Exercise brief
Once the line with "return 0.05 if i == 9 else 0.0" is found, repeat exactly that line and every one after it until the data below ends, including the last line.

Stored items
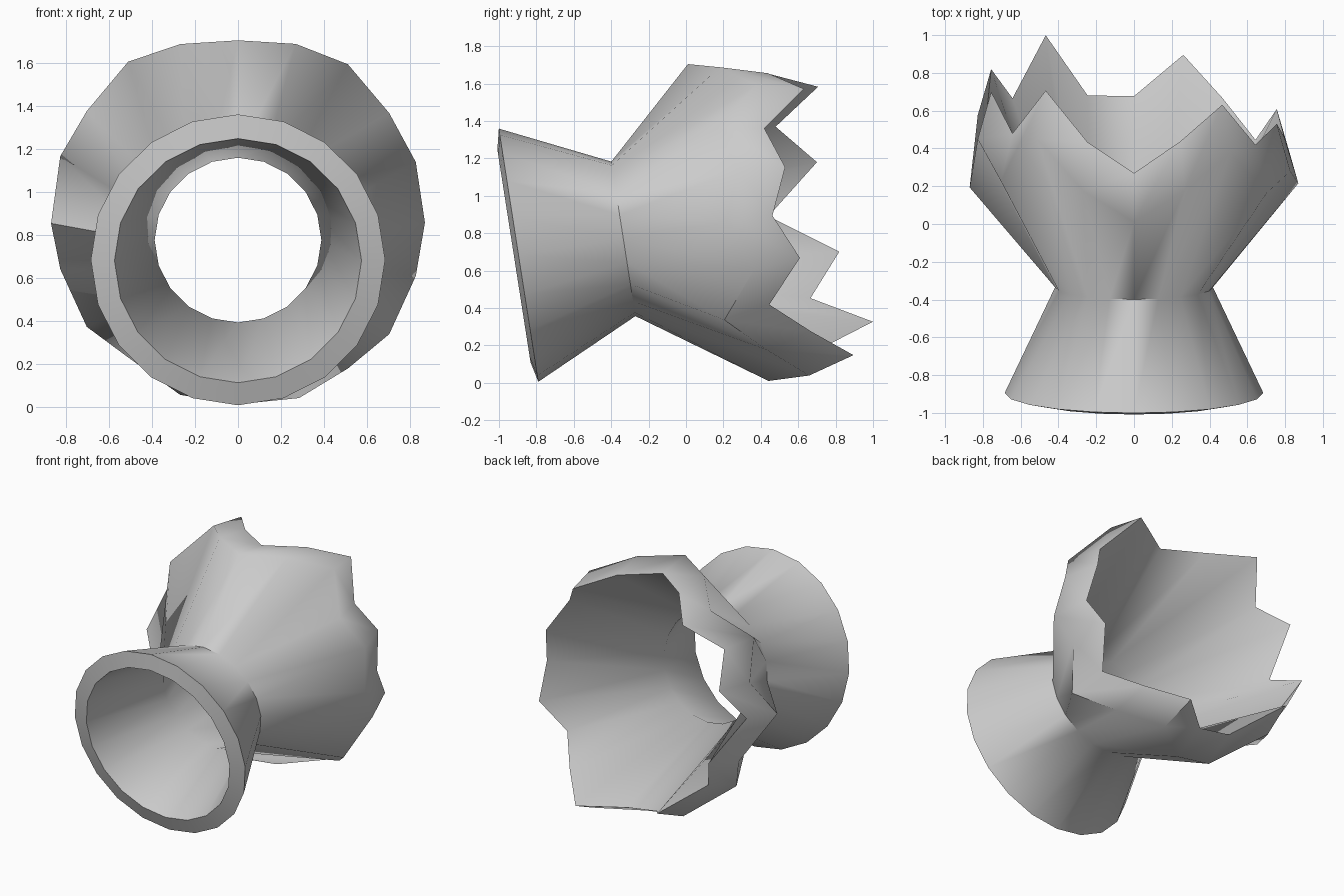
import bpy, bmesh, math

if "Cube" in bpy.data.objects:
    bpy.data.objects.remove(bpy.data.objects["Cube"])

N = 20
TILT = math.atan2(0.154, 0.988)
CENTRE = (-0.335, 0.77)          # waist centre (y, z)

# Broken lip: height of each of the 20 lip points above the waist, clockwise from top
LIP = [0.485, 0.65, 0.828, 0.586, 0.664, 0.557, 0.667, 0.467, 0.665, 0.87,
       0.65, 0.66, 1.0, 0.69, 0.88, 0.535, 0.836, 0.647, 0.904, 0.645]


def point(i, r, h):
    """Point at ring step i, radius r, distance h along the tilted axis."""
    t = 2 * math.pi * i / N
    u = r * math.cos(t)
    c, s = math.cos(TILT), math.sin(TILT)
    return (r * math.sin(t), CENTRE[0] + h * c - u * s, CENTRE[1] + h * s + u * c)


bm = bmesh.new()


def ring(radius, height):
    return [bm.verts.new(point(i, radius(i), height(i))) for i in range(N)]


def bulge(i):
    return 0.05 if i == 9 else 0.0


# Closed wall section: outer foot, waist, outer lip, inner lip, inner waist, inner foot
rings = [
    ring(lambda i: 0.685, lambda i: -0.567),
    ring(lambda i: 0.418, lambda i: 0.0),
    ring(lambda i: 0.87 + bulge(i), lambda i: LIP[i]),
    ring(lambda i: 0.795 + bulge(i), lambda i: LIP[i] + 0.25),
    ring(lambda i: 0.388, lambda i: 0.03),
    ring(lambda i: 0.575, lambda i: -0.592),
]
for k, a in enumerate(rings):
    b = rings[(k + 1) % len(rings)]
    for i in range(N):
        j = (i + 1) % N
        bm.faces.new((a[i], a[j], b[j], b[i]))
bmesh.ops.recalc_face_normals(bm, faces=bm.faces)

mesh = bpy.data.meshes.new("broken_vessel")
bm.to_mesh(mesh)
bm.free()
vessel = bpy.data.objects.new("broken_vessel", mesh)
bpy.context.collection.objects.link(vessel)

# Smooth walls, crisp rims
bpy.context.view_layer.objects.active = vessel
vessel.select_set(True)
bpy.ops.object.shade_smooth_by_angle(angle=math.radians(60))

Completed exercise
    return 0.05 if i == 9 else 0.0


# Closed wall section: outer foot, waist, outer lip, inner lip, inner waist, inner foot
rings = [
    ring(lambda i: 0.685, lambda i: -0.567),
    ring(lambda i: 0.418, lambda i: 0.0),
    ring(lambda i: 0.87 + bulge(i), lambda i: LIP[i]),
    ring(lambda i: 0.795 + bulge(i), lambda i: LIP[i] + 0.25),
    ring(lambda i: 0.388, lambda i: 0.03),
    ring(lambda i: 0.575, lambda i: -0.592),
]
for k, a in enumerate(rings):
    b = rings[(k + 1) % len(rings)]
    for i in range(N):
        j = (i + 1) % N
        bm.faces.new((a[i], a[j], b[j], b[i]))
bmesh.ops.recalc_face_normals(bm, faces=bm.faces)

mesh = bpy.data.meshes.new("broken_vessel")
bm.to_mesh(mesh)
bm.free()
vessel = bpy.data.objects.new("broken_vessel", mesh)
bpy.context.collection.objects.link(vessel)

# Smooth walls, crisp rims
bpy.context.view_layer.objects.active = vessel
vessel.select_set(True)
bpy.ops.object.shade_smooth_by_angle(angle=math.radians(60))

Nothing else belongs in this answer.